_EXERCISE REQUIREMENTS:_ Within the data below, count every line that includes "return" and report the total alone.

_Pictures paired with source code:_
= Beginning of Section =

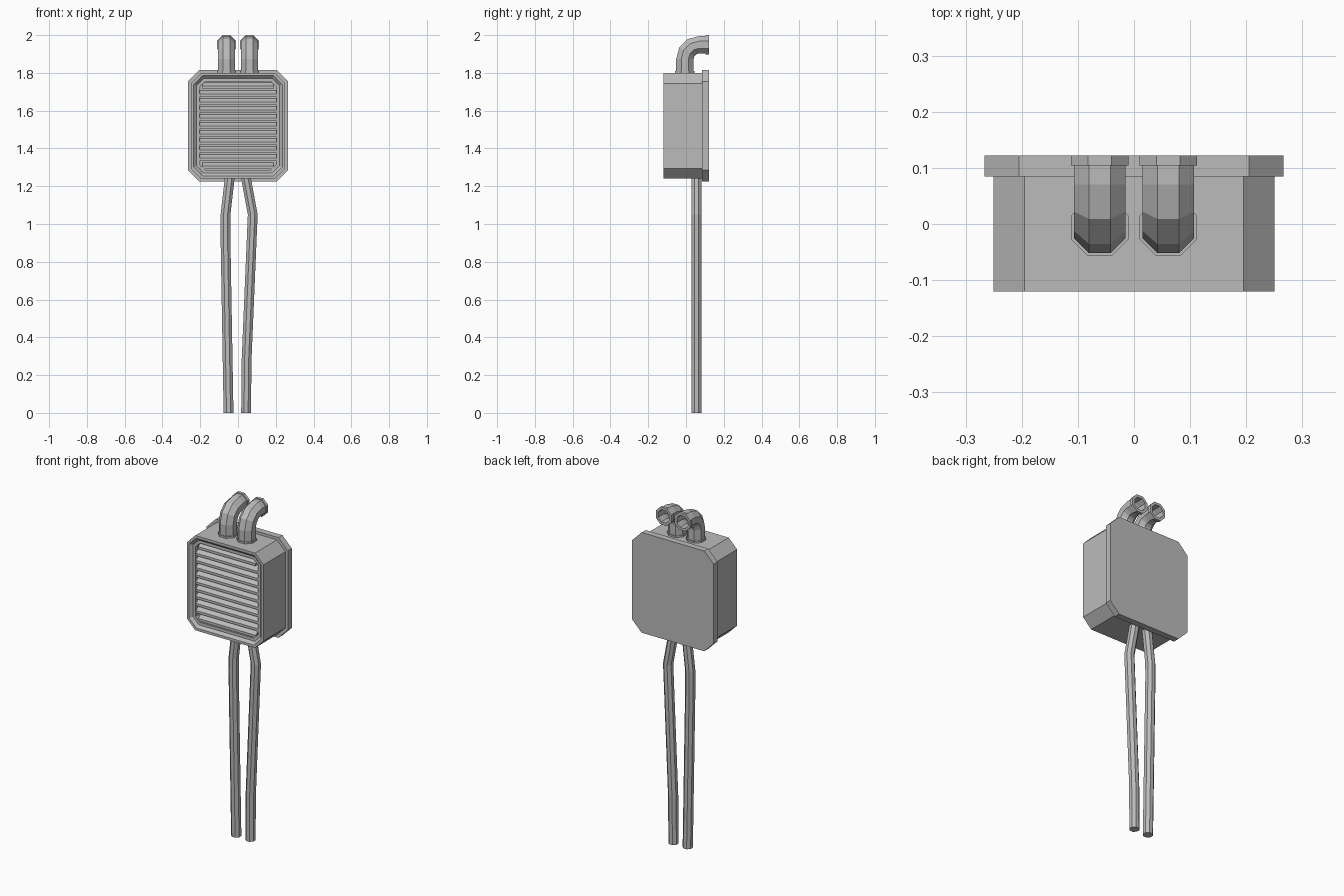
import bpy
import bmesh
from math import sin, cos, pi, radians
from mathutils import Vector

cube = bpy.data.objects.get("Cube")
if cube:
    bpy.data.objects.remove(cube)

grey = bpy.data.materials.new("plain grey")
grey.use_nodes = True
COLOUR = (0.5, 0.5, 0.5, 1)
grey.diffuse_color = COLOUR
grey.node_tree.nodes["Principled BSDF"].inputs["Base Color"].default_value = COLOUR


def finish(name, bm):
    bmesh.ops.recalc_face_normals(bm, faces=bm.faces)
    mesh = bpy.data.meshes.new(name)
    bm.to_mesh(mesh)
    bm.free()
    mesh.materials.append(grey)
    obj = bpy.data.objects.new(name, mesh)
    bpy.context.collection.objects.link(obj)
    return obj


def loft(name, loops):
    """Skin a list of matching closed loops and cap both ends."""
    bm = bmesh.new()
    rings = [[bm.verts.new(p) for p in loop] for loop in loops]
    n = len(rings[0])
    for a, b in zip(rings, rings[1:]):
        for i in range(n):
            j = (i + 1) % n
            bm.faces.new((a[i], a[j], b[j], b[i]))
    bm.faces.new(rings[0])
    bm.faces.new(rings[-1])
    return finish(name, bm)


MID_Z = 1.52
HALF_X, HALF_Z, CUT = 0.25, 0.28, 0.055


def panel_loop(inset, y, cut=CUT):
    """Rectangle with clipped corners, shrunk by inset, standing at depth y."""
    w, h, c = HALF_X - inset, HALF_Z - inset, cut - inset * 0.586
    quarter = [(w, h - c), (w - c, h)]
    pts = quarter + [(-x, z) for x, z in reversed(quarter)]
    pts += [(-x, -z) for x, z in pts]
    return [(x, y, MID_Z + z) for x, z in pts]


def pipe_loop(centre, half, tilt=0.0):
    """Flat-sided octagon; tilt swings its axis from +z towards +y."""
    r = half / cos(pi / 8)
    across = Vector((0, cos(tilt), -sin(tilt)))
    return [Vector(centre) + Vector((1, 0, 0)) * r * cos(a) + across * r * sin(a)
            for a in (pi / 8 + k * pi / 4 for k in range(8))]


# Housing with a stepped rim and a recessed grille pocket
FRONT, RIM, FLOOR = -0.12, -0.105, -0.075
GRILLE = 0.047
loft("housing", [panel_loop(0, 0.09), panel_loop(0, FRONT),
                 panel_loop(0.015, FRONT), panel_loop(0.03, RIM),
                 panel_loop(GRILLE, RIM), panel_loop(GRILLE, FLOOR)])

# Wider mounting plate behind
loft("back_plate", [panel_loop(-0.016, 0.085, 0.052), panel_loop(-0.016, 0.122, 0.052)])

# Grille slats, sloping down towards the front
SLATS = 11
pitch = 2 * (HALF_Z - GRILLE) / SLATS
for k in range(SLATS):
    z = MID_Z + (k - (SLATS - 1) / 2) * pitch
    half = HALF_X - GRILLE
    if k in (0, SLATS - 1):
        half -= 0.015
    profile = [(FLOOR + 0.002, z + pitch * 0.45), (RIM + 0.002, z - pitch * 0.05),
               (RIM + 0.002, z - pitch * 0.4), (FLOOR + 0.002, z - pitch * 0.1)]
    loft(f"slat_{k + 1}", [[(s * half, y, h) for y, h in profile] for s in (-1, 1)])

# Upper elbows: base collar, bent octagonal pipe, open end collar
BASE_Y, BEND, TOP_Z = -0.006, 0.076, 1.949
PIPE, COLLAR, BORE = 0.046, 0.051, 0.036
END_Y = 0.122
for side, x in (("right", -0.061), ("left", 0.061)):
    loft(f"{side}_base_collar", [pipe_loop((x, BASE_Y, z), COLLAR) for z in (1.79, 1.81)])
    path = [(BASE_Y, 1.79, 0.0)]
    for step in range(4):
        a = radians(30 * step)
        path.append((BASE_Y + BEND * (1 - cos(a)), TOP_Z - BEND * (1 - sin(a)), a))
    loops = [pipe_loop((x, y, z), PIPE, a) for y, z, a in path]
    ends = [(0.104, PIPE), (0.104, COLLAR), (END_Y, COLLAR), (END_Y, BORE)]
    loops += [pipe_loop((x, y, TOP_Z), h, pi / 2) for y, h in ends]
    loops += [pipe_loop((x, y, z), BORE, a) for y, z, a in path[:1:-1]]
    loft(f"{side}_elbow", loops)

# Long lower pipes with gentle kinks
LOWER = {
    "right_lower_pipe": [(-0.05, 0), (-0.067, 0.97), (-0.066, 1.05), (-0.043, 1.25)],
    "left_lower_pipe": [(0.043, 0), (0.045, 0.27), (0.078, 1.05), (0.041, 1.25)],
}
for name, path in LOWER.items():
    loft(name, [pipe_loop((x, 0.055, z), 0.026) for x, z in path])
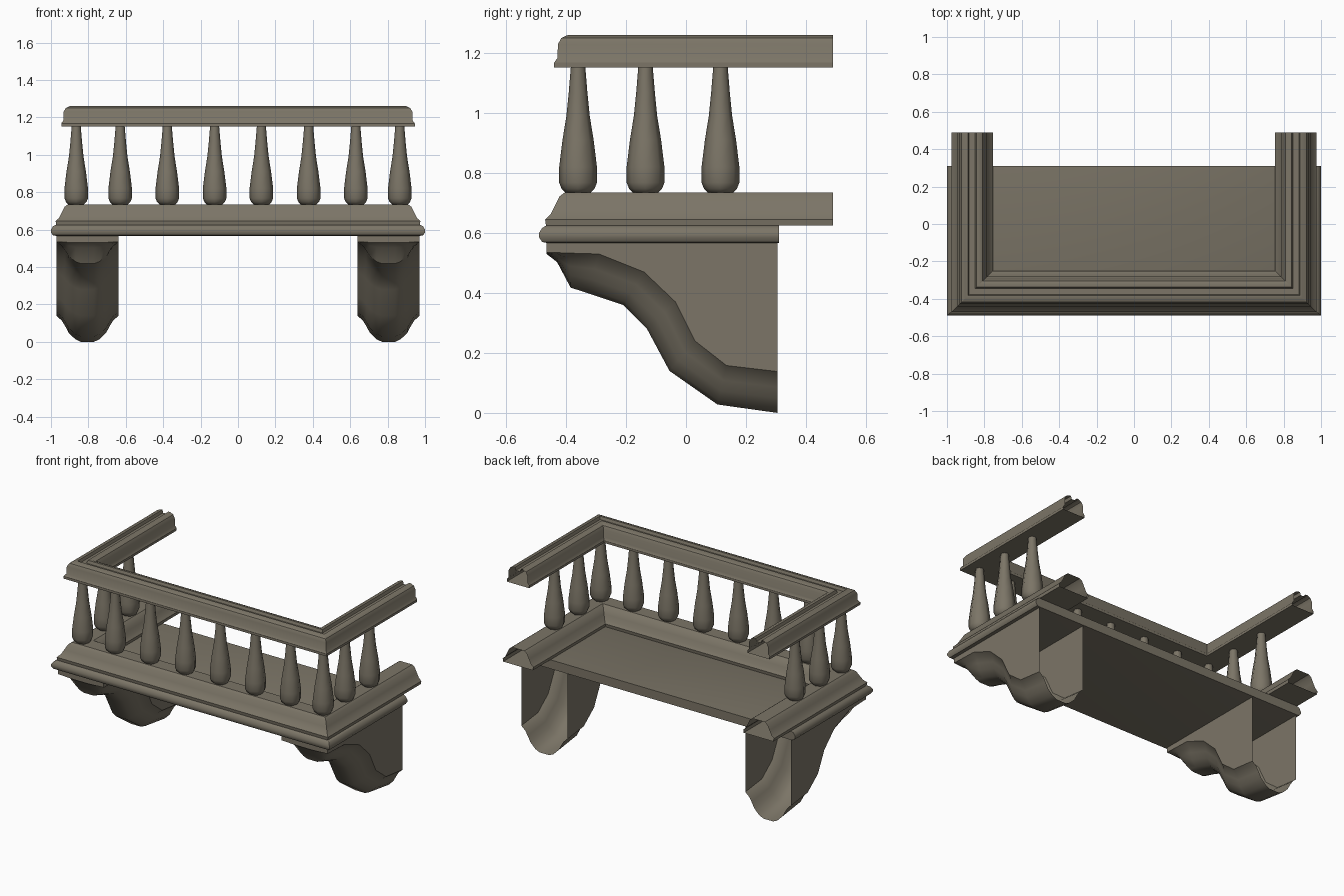
import bpy, bmesh, math

if "Cube" in bpy.data.objects:
    bpy.data.objects.remove(bpy.data.objects["Cube"])

stone = bpy.data.materials.new("weathered stone")
stone.diffuse_color = (0.20, 0.178, 0.135, 1)
stone.use_nodes = True
stone.node_tree.nodes["Principled BSDF"].inputs["Base Color"].default_value = stone.diffuse_color


def finish(name, bm, angle=35):
    bmesh.ops.remove_doubles(bm, verts=bm.verts, dist=0.0005)
    bmesh.ops.recalc_face_normals(bm, faces=bm.faces)
    mesh = bpy.data.meshes.new(name)
    bm.to_mesh(mesh)
    bm.free()
    mesh.materials.append(stone)
    ob = bpy.data.objects.new(name, mesh)
    bpy.context.collection.objects.link(ob)
    bpy.ops.object.select_all(action='DESELECT')
    ob.select_set(True)
    bpy.context.view_layer.objects.active = ob
    bpy.ops.object.shade_smooth_by_angle(angle=math.radians(angle))
    return ob


def skin(bm, rings, closed):
    """Join successive rings of points with quads."""
    rows = [[bm.verts.new(p) for p in r] for r in rings]
    n = len(rows[0])
    for a, b in zip(rows, rows[1:]):
        for i in range(n if closed else n - 1):
            j = (i + 1) % n
            bm.faces.new((a[i], a[j], b[j], b[i]))
    return rows


def u_rail(name, half):
    """Sweep a symmetric moulding around three sides, ends left open."""
    prof = half + [(-d, z) for d, z in reversed(half)]
    cx, cy, back = 0.865, -0.36, 0.49
    rings = [[(-cx - d, back, z) for d, z in prof],
             [(-cx - d, cy - d, z) for d, z in prof],
             [(cx + d, cy - d, z) for d, z in prof],
             [(cx + d, back, z) for d, z in prof]]
    bm = bmesh.new()
    skin(bm, rings, True)
    return finish(name, bm)


# Rails: half profiles as (outward offset, height)
u_rail("base_rail", [(0.107, 0.625), (0.11, 0.645), (0.092, 0.662), (0.078, 0.69),
                     (0.062, 0.722), (0.045, 0.735)])
u_rail("hand_rail", [(0.08, 1.152), (0.08, 1.168), (0.069, 1.183), (0.067, 1.23),
                     (0.056, 1.25), (0.035, 1.26), (0.022, 1.26), (0.016, 1.242)])

# Floor slab with a rounded edge on front and sides
bm = bmesh.new()
rings = []
for out, z in [(-0.025, 0.567), (-0.01, 0.57), (0, 0.585), (0, 0.6), (-0.01, 0.617), (-0.025, 0.625)]:
    x, y = 1 + out, -0.49 - out
    rings.append([(-x, y, z), (x, y, z), (x, 0.31, z), (-x, 0.31, z)])
rows = skin(bm, rings, True)
bm.faces.new(rows[0])
bm.faces.new(rows[-1])
finish("floor_slab", bm)

# Scrolled brackets: side edge and centre line in (y, z), plus section (half width, blend)
edge = [(-.465, .535), (-.44, .535), (-.39, .533), (-.29, .53), (-.14, .47),
        (-.035, .37), (.03, .24), (.135, .158), (.305, .138)]
keel = [(-.465, .53), (-.43, .503), (-.385, .418), (-.33, .40), (-.21, .36),
        (-.13, .28), (-.055, .14), (.105, .028), (.305, 0)]
half = [(.165, 0), (.138, .17), (.12, .38), (.10, .65), (.065, .9), (.035, 1)]
section = half + [(-w, t) for w, t in reversed(half)]
for side, label in ((-1, "left"), (1, "right")):
    cx = 0.805 * side
    bm = bmesh.new()
    rings = []
    for (ya, za), (yb, zb) in zip(edge, keel):
        ring = [(cx + w, ya + (yb - ya) * t, za + (zb - za) * t) for w, t in section]
        rings.append([(cx + .165, ya, .57)] + ring + [(cx - .165, ya, .57)])
    rows = skin(bm, rings, False)
    bm.faces.new(rows[0])
    finish(label + "_bracket", bm)

# Balusters: eight-sided turned posts
turn = [(.04, .733), (.055, .748), (.063, .768), (.063, .82), (.052, .91),
        (.039, .99), (.031, 1.07), (.024, 1.155)]
spots = []
for s in (-1, 1):
    spots += [(s * x, -0.36) for x in (.125, .378, .63, .865)]
    spots += [(s * .865, y) for y in (-.135, .115)]
for k, (x, y) in enumerate(spots):
    bm = bmesh.new()
    angles = [math.tau * i / 8 for i in range(8)]
    rows = skin(bm, [[(x + r * math.cos(a), y + r * math.sin(a), z) for a in angles]
                     for r, z in turn], True)
    bm.faces.new(rows[0])
    bm.faces.new(rows[-1])
    finish("baluster_%d" % (k + 1), bm, 50)
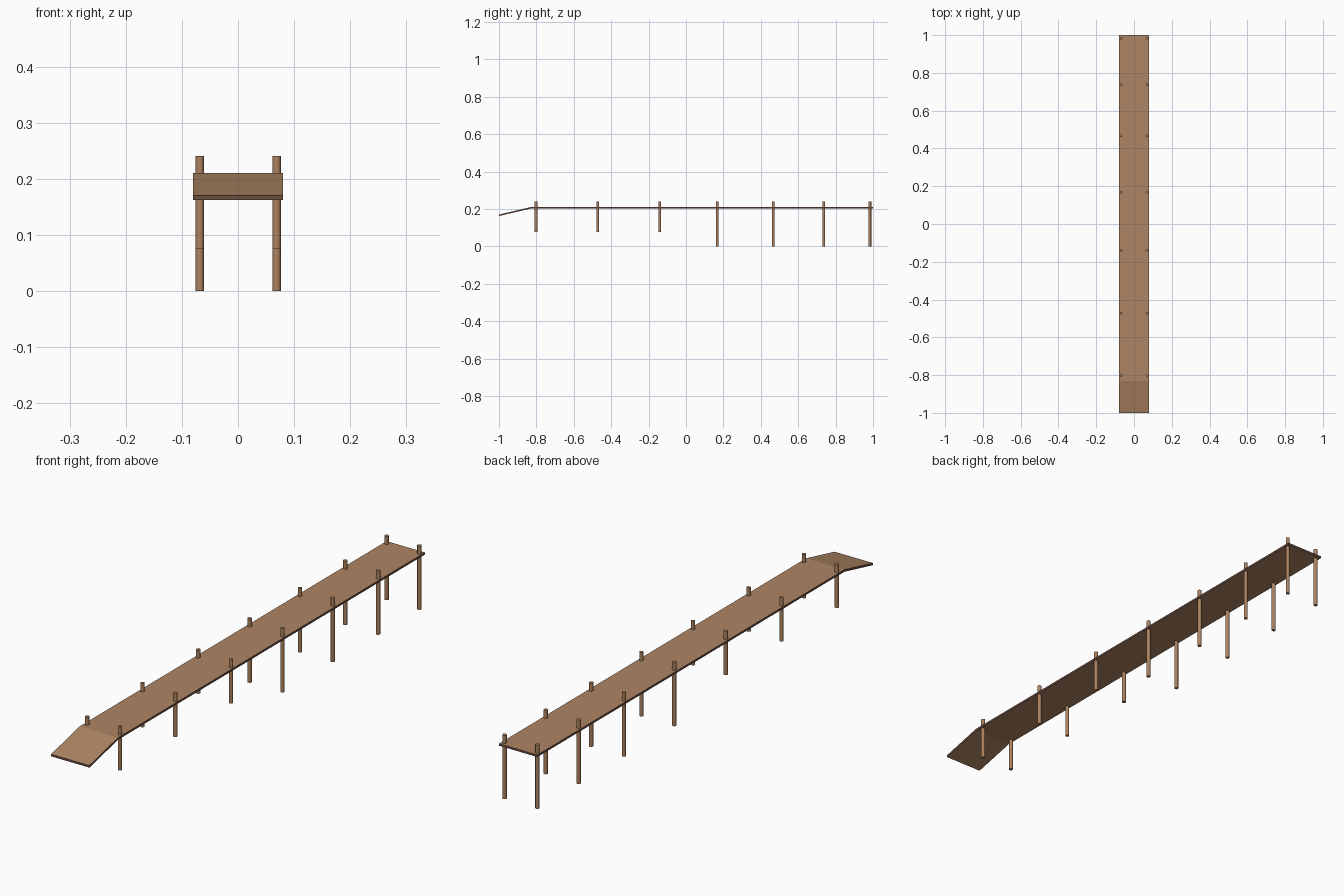
import bpy, bmesh
from mathutils import Matrix, Vector

if "Cube" in bpy.data.objects:
    bpy.data.objects.remove(bpy.data.objects["Cube"])


def material(name, rgb):
    m = bpy.data.materials.new(name)
    m.diffuse_color = (*rgb, 1)
    m.use_nodes = True
    m.node_tree.nodes["Principled BSDF"].inputs["Base Color"].default_value = m.diffuse_color
    return m


wood = material("deck wood", (0.42, 0.235, 0.125))
edge = material("dark edge wood", (0.15, 0.075, 0.055))
post_wood = material("post wood", (0.42, 0.225, 0.115))


def finish(bm, name, mats):
    bmesh.ops.recalc_face_normals(bm, faces=bm.faces)
    me = bpy.data.meshes.new(name)
    bm.to_mesh(me)
    bm.free()
    for m in mats:
        me.materials.append(m)
    ob = bpy.data.objects.new(name, me)
    bpy.context.collection.objects.link(ob)
    return ob


# Walkway: side profile with a sloping ramp, extruded across the width
W, T = 0.08, 0.008
top = [(-1.0, 0.170), (-0.83, 0.21), (1.0, 0.21)]
profile = top + [(y, z - T) for y, z in reversed(top)]
bm = bmesh.new()
face = bm.faces.new([bm.verts.new((-W, y, z)) for y, z in profile])
ext = bmesh.ops.extrude_face_region(bm, geom=[face])
bmesh.ops.translate(bm, vec=(2 * W, 0, 0),
                    verts=[v for v in ext["geom"] if isinstance(v, bmesh.types.BMVert)])
bmesh.ops.recalc_face_normals(bm, faces=bm.faces)
for f in bm.faces:
    f.material_index = 0 if abs(f.normal.z) > 0.5 else 1
finish(bm, "walkway_deck", [wood, edge])

# Posts in pairs: short ones on the shore side, long ones beyond
POST_Y = [-0.802, -0.472, -0.14, 0.167, 0.467, 0.737, 0.983]
for i, y in enumerate(POST_Y):
    z0, z1 = (0.076 if i < 3 else 0.0), 0.241
    for side, x in (("left", -0.068), ("right", 0.069)):
        bm = bmesh.new()
        bmesh.ops.create_cone(bm, cap_ends=True, segments=12, radius1=0.0075,
                              radius2=0.0075, depth=z1 - z0,
                              matrix=Matrix.Translation(Vector((x, y, (z0 + z1) / 2))))
        for f in bm.faces:
            f.smooth = abs(f.normal.z) < 0.5
        ob = finish(bm, f"{side}_post_{i + 1}", [post_wood])
        for e in ob.data.edges:
            a, b = (ob.data.vertices[v].co.z for v in e.vertices)
            e.use_edge_sharp = abs(a - b) < 1e-5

= End of Section =

_FINISHED TASK:_ 9